AbstractIn comparison to the extensive focus of research on the maternal experiences of premature birth, empirical evidence exploring the experience of premature fatherhood is limited. Unless healthcare professionals understand the process of transition to premature fatherhood, they may not be able to effectively support fathers during the admission of their baby to a Neonatal Intensive Care Unit (NICU) and following discharge home, and the provision of high quality family-centred care may be compromised.
The aim of this study was to generate an explanatory theory that provides an interpretative understanding of how fathers experience becoming a parent of a preterm infant. The social and psychological processes involved in becoming a preterm father were examined using Constructivist Grounded Theory. The study recruited seven fathers following the admission of their preterm infant to a NICU in the South-East of England over 18 months. Data generation involved: eight hours of intensive interviews with seven fathers following admission to the NICU through a process of purposive and theoretical sampling; and five hours of intensive interviews with three of the seven fathers following discharge home.
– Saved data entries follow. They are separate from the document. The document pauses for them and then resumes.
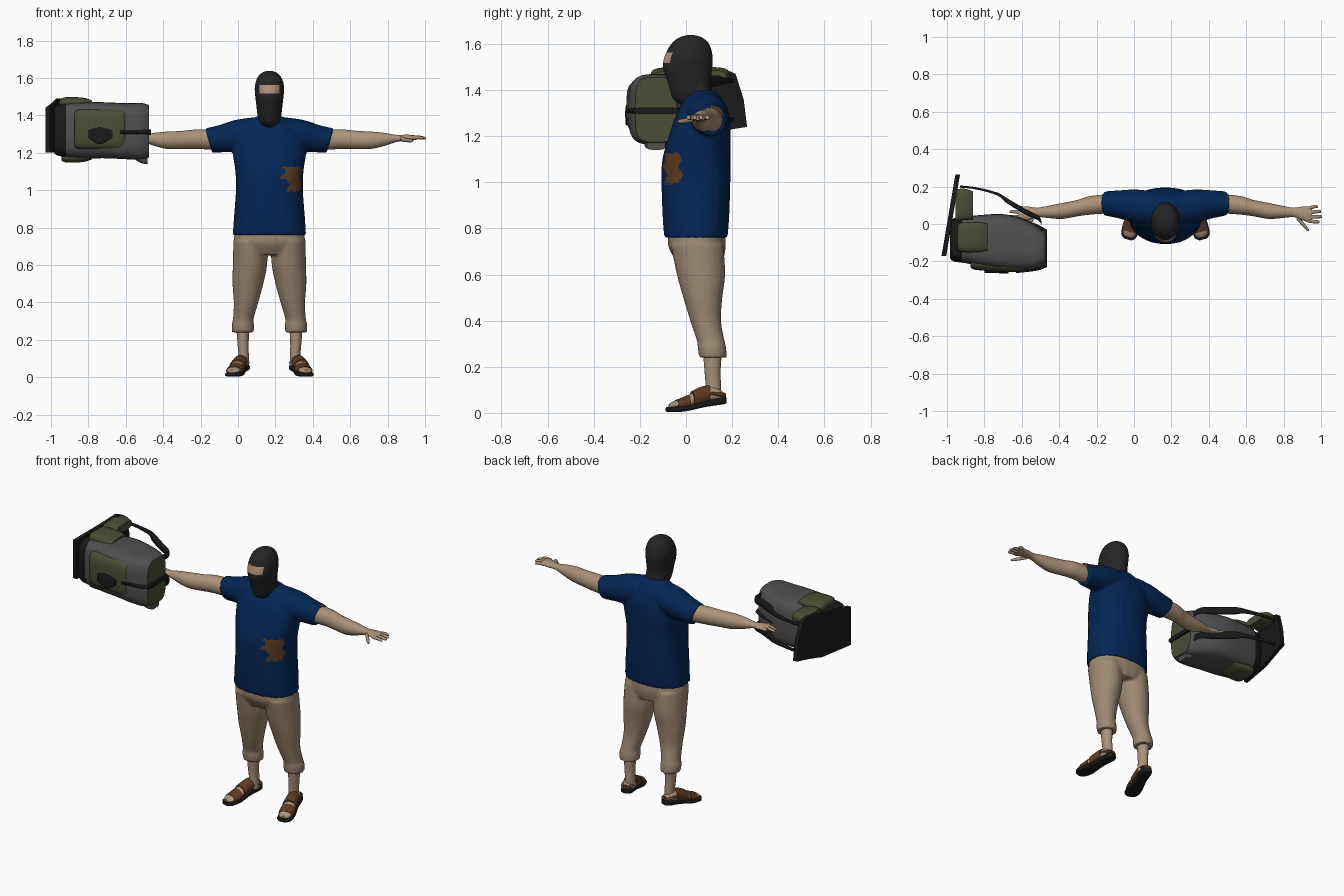
import bpy, bmesh, math
from mathutils import Matrix, Vector

cube = bpy.data.objects.get("Cube")
if cube:
    bpy.data.objects.remove(cube, do_unlink=True)

CX = 0.168  # centre line of the figure


def material(name, r, g, b):
    m = bpy.data.materials.new(name)
    m.use_nodes = True
    m.diffuse_color = (r, g, b, 1)
    bsdf = m.node_tree.nodes["Principled BSDF"]
    bsdf.inputs["Base Color"].default_value = (r, g, b, 1)
    bsdf.inputs["Roughness"].default_value = 0.9
    return m


NAVY = material("navy cloth", 0.001, 0.019, 0.09)
KHAKI = material("khaki cloth", 0.34, 0.25, 0.165)
SKIN = material("skin", 0.41, 0.29, 0.19)
HOOD = material("charcoal knit", 0.018, 0.018, 0.018)
BROWN = material("brown leather", 0.11, 0.042, 0.015)
BLACK = material("black rubber", 0.01, 0.01, 0.01)
GREY = material("grey canvas", 0.08, 0.08, 0.08)
GREEN = material("olive canvas", 0.065, 0.075, 0.035)


def spline(rings, steps):
    """Catmull-Rom interpolation of ring tuples."""
    out = []
    for i in range(len(rings) - 1):
        p0, p1 = rings[max(i - 1, 0)], rings[i]
        p2, p3 = rings[i + 1], rings[min(i + 2, len(rings) - 1)]
        for k in range(steps):
            t = k / steps
            out.append([0.5 * (2 * b + (c - a) * t + (2 * a - 5 * b + 4 * c - d) * t * t
                               + (3 * b - a - 3 * c + d) * t ** 3)
                        for a, b, c, d in zip(p0, p1, p2, p3)])
    return out + [list(rings[-1])]


def loft(bm, rings, axis="x", power=2.0, shear=0.0, steps=4, sides=24):
    """Skin superellipse rings (x, y, z, half width, half depth) along an axis."""
    loops = []
    for x, y, z, a, b in spline(rings, steps):
        loop = []
        for i in range(sides):
            t = 2 * math.pi * (i + 0.5) / sides
            c, s = math.cos(t), math.sin(t)
            u = a * math.copysign(abs(c) ** (2 / power), c)
            v = b * math.copysign(abs(s) ** (2 / power), s)
            co = (x + u, y + v, z) if axis == "z" else (x + shear * v, y + u, z + v)
            loop.append(bm.verts.new(co))
        loops.append(loop)
    for l1, l2 in zip(loops, loops[1:]):
        for i in range(sides):
            j = (i + 1) % sides
            bm.faces.new((l1[i], l1[j], l2[j], l2[i]))
    bm.faces.new(loops[0])
    bm.faces.new(loops[-1])


def finish(name, bm, mats, matrix=None, voxel=0, rule=None, cuts=(), smooth=5):
    bmesh.ops.recalc_face_normals(bm, faces=bm.faces)
    me = bpy.data.meshes.new(name)
    bm.to_mesh(me)
    ob = bpy.data.objects.new(name, me)
    bpy.context.collection.objects.link(ob)
    if voxel:  # blend overlapping volumes into one skin
        mod = ob.modifiers.new("blend", "REMESH")
        mod.mode, mod.voxel_size = "VOXEL", voxel
        mod = ob.modifiers.new("soften", "SMOOTH")
        mod.iterations = smooth
        bpy.context.view_layer.update()
        dg = bpy.context.evaluated_depsgraph_get()
        new = bpy.data.meshes.new_from_object(ob.evaluated_get(dg))
        ob.modifiers.clear()
        ob.data = me = new
    if cuts:
        bm.clear()
        bm.from_mesh(me)
        for co, no in cuts:
            bmesh.ops.bisect_plane(bm, geom=bm.verts[:] + bm.edges[:] + bm.faces[:],
                                   plane_co=co, plane_no=no)
        bm.to_mesh(me)
    bm.free()
    me.materials.clear()
    for m in mats:
        me.materials.append(m)
    for p in me.polygons:
        p.material_index = rule(p.center, p.normal) if rule else 0
    me.shade_smooth()
    me.set_sharp_from_angle(angle=math.radians(50))
    if matrix:
        ob.matrix_world = matrix
    return ob


def part(name, rings, mat, matrix=None, rule=None, **kw):
    bm = bmesh.new()
    loft(bm, rings, **kw)
    return finish(name, bm, mat if isinstance(mat, list) else [mat], matrix, rule=rule)


def side(s, rings):
    return [(CX + s * r[0], *r[1:]) for r in rings]


# Shirt with sleeves, torn patch and worn sleeve edge
bm = bmesh.new()
loft(bm, side(1, [(0, .043, .76, .197, .138), (0, .043, .85, .191, .145), (0, .043, 1, .18, .15),
                  (0, .045, 1.1, .183, .148), (0, .06, 1.2, .197, .135), (0, .07, 1.28, .19, .118),
                  (0, .075, 1.34, .145, .092), (0, .075, 1.385, .085, .065), (0, .07, 1.4, .05, .045)]),
     axis="z", power=2.3)
for s in (1, -1):
    loft(bm, side(s, [(.06, .085, 1.31, .09, .08), (.16, .095, 1.29, .09, .085),
                      (.25, .105, 1.275, .075, .072), (.325, .11, 1.265, .065, .066)]), shear=.3 * s)


def shirt_rule(c, n):
    jag = .008 * math.sin(90 * c.z) + .006 * math.sin(170 * c.x)
    low = .27 - CX + CX if c.z < 1.06 else .24
    patch = n.y < 0 and low < c.x + jag < .335 and 1.0 < c.z + jag < 1.13
    worn = c.x > .5 and c.y > .11
    return int(patch or worn)


finish("shirt", bm, [NAVY, BROWN], voxel=.008, rule=shirt_rule)

# Cropped trousers
bm = bmesh.new()
loft(bm, side(1, [(0, .045, .79, .182, .122), (0, .048, .72, .19, .125), (0, .06, .655, .15, .1)]),
     axis="z", power=2.3)
for s in (1, -1):
    loft(bm, side(s, [(.1, .048, .73, .093, .115), (.104, .065, .6, .092, .105), (.115, .073, .5, .083, .085),
                      (.125, .085, .4, .066, .067), (.14, .108, .31, .055, .06), (.142, .112, .285, .06, .062),
                      (.142, .117, .24, .059, .06)]), axis="z")
finish("trousers", bm, [KHAKI], voxel=.008)

# Knitted hood with an eye opening
bm = bmesh.new()
loft(bm, [(CX, .03, 1.335, .035, .05), (CX, .022, 1.36, .052, .078), (CX, .018, 1.4, .064, .088),
          (CX, .012, 1.45, .07, .097), (CX, .007, 1.5, .076, .108), (CX, .012, 1.55, .079, .104),
          (CX, .018, 1.6, .066, .083), (CX, .02, 1.628, .04, .05), (CX, .02, 1.638, .012, .015)], axis="z")
loft(bm, [(CX, .065, 1.35, .065, .06), (CX, .06, 1.4, .062, .05), (CX, .04, 1.48, .06, .05)], axis="z")
LOW, HIGH, HALF = 1.517, 1.562, .054


def hood_rule(c, n):
    return int(c.y < 0 and LOW < c.z < HIGH and abs(c.x - CX) < HALF)


finish("hood", bm, [HOOD, SKIN], voxel=.007, rule=hood_rule, smooth=3,
       cuts=[((0, 0, LOW), (0, 0, 1)), ((0, 0, HIGH), (0, 0, 1)),
             ((CX - HALF, 0, 0), (1, 0, 0)), ((CX + HALF, 0, 0), (1, 0, 0))])

for s, tag in ((1, "left"), (-1, "right")):
    # Arm, palm and fingers
    part(tag + "_arm", side(s, [
        (.28, .11, 1.27, .052, .055), (.4, .1, 1.272, .05, .052), (.47, .085, 1.268, .044, .049),
        (.55, .07, 1.267, .043, .046), (.62, .065, 1.272, .034, .034), (.685, .062, 1.277, .025, .018),
        (.73, .057, 1.28, .036, .017), (.77, .05, 1.28, .044, .014), (.785, .05, 1.28, .04, .01)]), SKIN)
    for i, length in enumerate((.05, .063, .058, .04)):
        y0, y1 = .018 + .021 * i, .012 + .027 * i
        part(f"{tag}_finger_{i + 1}", side(s, [
            (.76, y0, 1.28, .011, .011), (.775 + length / 2, y1, 1.282, .0095, .009),
            (.77 + length, y1, 1.277, .008, .007), (.775 + length, y1, 1.276, .003, .003)]),
             SKIN, sides=10, steps=2)
    part(tag + "_thumb", side(s, [(.7, .04, 1.275, .015, .014), (.73, .005, 1.268, .015, .011),
                                  (.755, -.022, 1.264, .012, .009), (.768, -.034, 1.263, .004, .004)]),
         SKIN, sides=10)
    # Shin
    part(tag + "_shin", side(s, [(.142, .115, .27, .036, .042), (.141, .115, .18, .03, .035),
                                 (.138, .118, .12, .028, .034), (.138, .115, .06, .03, .036)]), SKIN, axis="z")
    # Foot and sandal, built heel to toe and turned outwards
    turn = (Matrix.Translation((CX + s * .133, .17, 0))
            @ Matrix.Rotation(math.atan2(-.25, s * .068), 4, "Z"))
    part(tag + "_foot", [(.01, 0, .07, .022, .02), (.05, 0, .08, .032, .035), (.11, 0, .072, .034, .036),
                         (.17, 0, .048, .038, .026), (.23, 0, .035, .036, .016), (.25, 0, .03, .02, .009)],
         SKIN, turn)
    part(tag + "_sole", [(0, 0, .054, .022, .014), (.02, 0, .052, .035, .016), (.1, 0, .038, .036, .014),
                         (.18, 0, .019, .046, .012), (.24, 0, .015, .042, .012), (.262, 0, .015, .02, .01)],
         BLACK, turn, power=4)
    part(tag + "_instep_strap", [(.075, 0, .082, .038, .038), (.11, 0, .07, .04, .043),
                                 (.15, 0, .058, .043, .036)], BROWN, turn)
    part(tag + "_toe_strap", [(.165, 0, .046, .045, .032), (.2, 0, .038, .045, .026),
                              (.22, 0, .035, .042, .022)], BROWN, turn)
    part(tag + "_heel_strap", [(.003, 0, .075, .026, .012), (.03, 0, .08, .037, .012),
                               (.08, 0, .085, .037, .012)], BROWN, turn)

# Rucksack lying on its side: body, black base, olive lid end
body = [(-.985, -.085, 1.32, .095, .115), (-.965, -.085, 1.32, .115, .135), (-.9, -.085, 1.32, .125, .145),
        (-.8, -.09, 1.32, .14, .15), (-.7, -.095, 1.32, .148, .15), (-.6, -.11, 1.315, .14, .15),
        (-.52, -.125, 1.315, .115, .152), (-.475, -.13, 1.315, .09, .14)]
part("rucksack_body", body, [GREY, BLACK, GREEN], power=4, sides=32,
     rule=lambda c, n: 1 if c.x < -.915 else 2 if n.x > .7 else 0)
part("front_pocket", [(-.875, -.17, 1.325, .06, .095), (-.85, -.175, 1.325, .07, .108),
                      (-.73, -.185, 1.325, .07, .11), (-.62, -.195, 1.325, .062, .108),
                      (-.6, -.19, 1.325, .05, .095)], GREEN, power=4)
part("pocket_buckle", [(-.8, -.255, 1.3, .006, .02), (-.74, -.257, 1.29, .006, .045),
                       (-.67, -.258, 1.3, .006, .018)], BLACK, power=3)
part("lid_strap", [(-.63, -.11, 1.31, .153, .014), (-.52, -.125, 1.31, .125, .014),
                   (-.464, -.13, 1.31, .1, .014)], BLACK, power=4)
for z, name in ((1.465, "upper"), (1.18, "lower")):
    part(name + "_side_pocket", [(-.945, -.07, z, .06, .02), (-.92, -.07, z, .08, .032),
                                 (-.83, -.07, z, .08, .03), (-.78, -.07, z, .07, .015)], GREEN, power=3)
part("lid_corner_tab", [(-.56, -.13, 1.19, .05, .02), (-.52, -.13, 1.165, .05, .02),
                        (-.485, -.13, 1.16, .04, .02)], GREY, power=3)

# Hip belt panel, its padding and the shoulder straps
bm = bmesh.new()
outline = [(-.17, 1.2), (.05, 1.2), (.2, 1.23), (.265, 1.24), (.25, 1.36), (.215, 1.47), (.17, 1.49),
           (.05, 1.47), (-.17, 1.44)]
face = bm.faces.new([bm.verts.new((-.975 + .17 * y, y, z)) for y, z in outline])
grown = bmesh.ops.extrude_face_region(bm, geom=[face])["geom"]
bmesh.ops.translate(bm, vec=Vector((-.025, 0, 0)), verts=[v for v in grown if isinstance(v, bmesh.types.BMVert)])
finish("hip_belt_panel", bm, [BLACK])
part("hip_belt_pad", [(-.955, .1, 1.46, .085, .025), (-.91, .105, 1.465, .085, .034),
                      (-.86, .1, 1.46, .075, .025)], GREEN, power=3)
for z, name in ((1.44, "upper"), (1.27, "lower")):
    part(name + "_shoulder_strap", [(-.93, .2, z, .006, .01), (-.84, .19, z, .006, .01),
                                    (-.73, .16, z, .008, .015), (-.68, .125, z, .014, .024),
                                    (-.58, .065, z - .01, .015, .024), (-.5, .02, z - .02, .013, .02),
                                    (-.5, -.06, z - .02, .012, .018)], BLACK, power=3, sides=12)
Data generation and analysis were undertaken concurrently by initially coding using “gerunds”, followed by focused coding. Memo writing during the constant comparative method enabled the conceptualisation of premature fatherhood and the construction of a substantive grounded theory.
The findings suggest that fathers of preterm infants are enduring sustained uncertainty. The study offers a substantive theory grounded in the data that is located in, and further expounds, formal theories of uncertainty. It provides new insights into the social process of transition to premature fatherhood, which requires preterm fathers to manage the sustained uncertainty of premature birth by eliciting strategies that enable them to endure this unfamiliar, ‘novel’ and stressful situation.
|Date of Award||Mar 2019|
|Supervisor||Julie Scholes (Supervisor), Nina Dunne (Supervisor) & Catherine Theodosius (Supervisor)|
- Neonatal Intensive Care
- Moratorial Fathering
- Negotiating Boundaries
- Constructivist Grounded Theory